Q: Are Tent Heaters Noisy?
Some tent heaters are absolutely quiet while others are noisy. If you are using a heater with a fan or blower, it will definitely produce some noise. The noise levels of most tent heaters are acceptable and even welcome if you usually need white noise to fall asleep. If you're a light sleeper, go for a heater that burns quietly.
Q: How Do Tent Heaters Work?
Tent heaters use radiant or convection heat technology. Radiant heaters have a metal such as glowing quartz and a reflector and they radiate heat just like the sun. They warm people and objects they are pointed at directly without warming the air first.
With convection heaters, cool air comes into contact with the heated elements where it is heated and warm air is blown out. Chemical heaters are composed of a liquid that crystalizes and radiates heat.
Q: How Do I Calculate How Much Propane My Heater Uses?
Check your heater specifications to see whether the manufacturer provides the consumption/burn rate in gallons or pounds per hour. You can also calculate the amount of propane your heater uses using the heater's BTU rating (BTU/HR).
Divide the BTU rate by 21591 to find out how many pounds of propane your heater uses per hour. To calculate the gallons of propane used per hour, take the usage in pounds and divide by 4.24.
Once you have the consumption rate per hour, multiply it by the number of hours you need heating per night to determine how much propane your heater will use per night. Multiply the night usage by the number of nights you will be out there if you're on multi-day expeditions. As a guide, most propane tent heaters burn for four to seven hours on one pound of propane.
Globo Surf Overview
Fun-filled days in the great outdoors can turn into miserable nights due to the frigid night temperatures. Having the right gear – a well-insulated camping tent, a warm sleeping bag, delicious camping coffee, and a reliable tent heater can make nights warm, enjoyable and restful. When you have a reliable heater for tent camping, cold weather won’t be an excuse not to enjoy the outdoors.
A tent heater should be easy to pack and carry and safe to use inside a tent. All the best tent heaters reviewed above meet these criteria. Be sure to choose the best tent heater for camping with the right BTU output for the size of your tent and the conditions you camp in and one that requires a convenient energy source that you will have easy access to. Stay warm and safe!
More Camping Reviews:
- EDC Flashlight
- Mosquito Repellent
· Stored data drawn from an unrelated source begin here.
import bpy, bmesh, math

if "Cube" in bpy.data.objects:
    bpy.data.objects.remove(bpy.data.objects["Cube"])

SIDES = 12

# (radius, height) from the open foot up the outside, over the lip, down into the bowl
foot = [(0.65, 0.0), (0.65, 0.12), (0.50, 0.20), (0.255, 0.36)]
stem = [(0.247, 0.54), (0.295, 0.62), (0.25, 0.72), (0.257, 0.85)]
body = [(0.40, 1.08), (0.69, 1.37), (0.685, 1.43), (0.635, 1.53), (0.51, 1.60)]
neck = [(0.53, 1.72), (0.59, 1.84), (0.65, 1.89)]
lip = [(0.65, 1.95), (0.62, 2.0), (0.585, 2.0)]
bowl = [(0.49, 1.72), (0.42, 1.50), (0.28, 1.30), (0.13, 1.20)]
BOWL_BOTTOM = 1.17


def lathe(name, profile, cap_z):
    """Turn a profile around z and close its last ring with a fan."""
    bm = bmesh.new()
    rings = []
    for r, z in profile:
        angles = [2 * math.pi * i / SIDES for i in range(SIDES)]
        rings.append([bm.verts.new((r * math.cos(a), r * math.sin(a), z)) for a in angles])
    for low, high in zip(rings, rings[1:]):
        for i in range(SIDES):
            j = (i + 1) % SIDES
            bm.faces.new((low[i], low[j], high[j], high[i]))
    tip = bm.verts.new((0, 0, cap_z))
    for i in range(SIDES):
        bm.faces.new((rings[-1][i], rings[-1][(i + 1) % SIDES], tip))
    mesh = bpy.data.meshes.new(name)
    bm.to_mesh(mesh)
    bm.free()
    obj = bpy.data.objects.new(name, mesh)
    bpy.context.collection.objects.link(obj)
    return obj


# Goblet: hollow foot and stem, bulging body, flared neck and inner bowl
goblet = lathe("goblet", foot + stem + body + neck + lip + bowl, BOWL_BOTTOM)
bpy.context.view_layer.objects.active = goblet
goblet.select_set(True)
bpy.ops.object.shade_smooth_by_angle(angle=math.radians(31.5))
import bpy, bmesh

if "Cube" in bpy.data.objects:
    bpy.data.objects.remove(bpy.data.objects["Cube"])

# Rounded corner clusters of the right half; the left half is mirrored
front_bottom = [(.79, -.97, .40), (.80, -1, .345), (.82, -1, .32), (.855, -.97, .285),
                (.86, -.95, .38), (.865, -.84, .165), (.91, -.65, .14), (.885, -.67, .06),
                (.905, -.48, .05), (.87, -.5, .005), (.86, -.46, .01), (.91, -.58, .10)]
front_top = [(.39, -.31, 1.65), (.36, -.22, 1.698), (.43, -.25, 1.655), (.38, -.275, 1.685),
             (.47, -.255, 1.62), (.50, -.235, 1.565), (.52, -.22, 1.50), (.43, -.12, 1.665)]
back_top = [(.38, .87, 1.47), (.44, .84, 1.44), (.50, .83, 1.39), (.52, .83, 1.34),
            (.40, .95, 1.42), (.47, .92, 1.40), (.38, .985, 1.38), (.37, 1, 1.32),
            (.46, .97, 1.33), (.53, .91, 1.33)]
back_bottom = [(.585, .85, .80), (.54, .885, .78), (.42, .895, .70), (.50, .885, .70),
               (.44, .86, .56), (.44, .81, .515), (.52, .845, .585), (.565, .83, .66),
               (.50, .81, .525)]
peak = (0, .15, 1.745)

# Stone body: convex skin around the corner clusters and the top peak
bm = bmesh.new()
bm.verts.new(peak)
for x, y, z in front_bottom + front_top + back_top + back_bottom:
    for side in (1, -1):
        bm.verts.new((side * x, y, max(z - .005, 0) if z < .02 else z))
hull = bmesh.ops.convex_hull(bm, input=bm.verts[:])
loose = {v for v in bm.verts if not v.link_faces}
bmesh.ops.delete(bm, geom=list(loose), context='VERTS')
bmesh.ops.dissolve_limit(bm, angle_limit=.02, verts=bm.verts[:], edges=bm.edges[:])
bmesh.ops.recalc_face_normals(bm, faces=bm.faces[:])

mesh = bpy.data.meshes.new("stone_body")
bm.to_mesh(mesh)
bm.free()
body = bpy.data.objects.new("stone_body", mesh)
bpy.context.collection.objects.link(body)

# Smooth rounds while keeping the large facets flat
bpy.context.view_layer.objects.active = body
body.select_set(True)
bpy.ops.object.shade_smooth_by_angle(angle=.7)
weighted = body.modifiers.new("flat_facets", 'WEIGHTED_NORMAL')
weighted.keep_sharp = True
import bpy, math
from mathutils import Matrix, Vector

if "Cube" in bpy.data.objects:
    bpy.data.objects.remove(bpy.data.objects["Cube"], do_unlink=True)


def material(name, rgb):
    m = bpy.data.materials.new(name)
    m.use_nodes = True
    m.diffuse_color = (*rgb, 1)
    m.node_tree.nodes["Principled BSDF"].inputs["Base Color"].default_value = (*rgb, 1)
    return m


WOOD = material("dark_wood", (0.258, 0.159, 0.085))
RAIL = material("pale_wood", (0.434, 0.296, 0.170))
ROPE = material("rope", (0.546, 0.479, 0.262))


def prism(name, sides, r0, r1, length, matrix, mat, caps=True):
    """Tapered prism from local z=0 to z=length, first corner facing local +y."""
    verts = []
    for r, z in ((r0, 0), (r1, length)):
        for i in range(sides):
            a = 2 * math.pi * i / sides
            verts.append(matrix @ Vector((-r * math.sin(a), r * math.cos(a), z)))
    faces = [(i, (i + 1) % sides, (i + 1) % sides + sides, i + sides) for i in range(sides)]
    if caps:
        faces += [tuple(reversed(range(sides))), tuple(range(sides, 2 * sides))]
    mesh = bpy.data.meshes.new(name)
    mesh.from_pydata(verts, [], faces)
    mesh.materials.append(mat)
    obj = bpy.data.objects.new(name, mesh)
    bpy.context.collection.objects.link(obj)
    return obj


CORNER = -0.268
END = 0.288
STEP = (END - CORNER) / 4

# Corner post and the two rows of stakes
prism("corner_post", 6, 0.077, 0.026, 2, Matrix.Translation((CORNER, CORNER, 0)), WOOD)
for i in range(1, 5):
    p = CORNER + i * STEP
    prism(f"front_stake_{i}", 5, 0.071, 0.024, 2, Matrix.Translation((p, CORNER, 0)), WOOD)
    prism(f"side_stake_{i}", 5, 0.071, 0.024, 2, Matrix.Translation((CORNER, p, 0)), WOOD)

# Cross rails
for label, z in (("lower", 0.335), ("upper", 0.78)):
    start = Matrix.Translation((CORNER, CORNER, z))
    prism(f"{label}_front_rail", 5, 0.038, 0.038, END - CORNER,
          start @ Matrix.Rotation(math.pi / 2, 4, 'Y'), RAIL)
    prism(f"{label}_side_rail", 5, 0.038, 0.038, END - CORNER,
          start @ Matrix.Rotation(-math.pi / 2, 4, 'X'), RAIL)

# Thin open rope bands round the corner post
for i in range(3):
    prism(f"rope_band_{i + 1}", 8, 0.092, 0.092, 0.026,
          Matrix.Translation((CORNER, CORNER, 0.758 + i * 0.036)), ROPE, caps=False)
- Ultralight Tent
- Keychain Knife
- Camping Lantern
- First Aid Kit
- Rechargeable Flashlight
- Sleeping Bag Liner
- 6 Person Tent
- OutdoorAction Guide to Winter Camping, Princeton.edu
Globo Surf Tent Heaters Reviews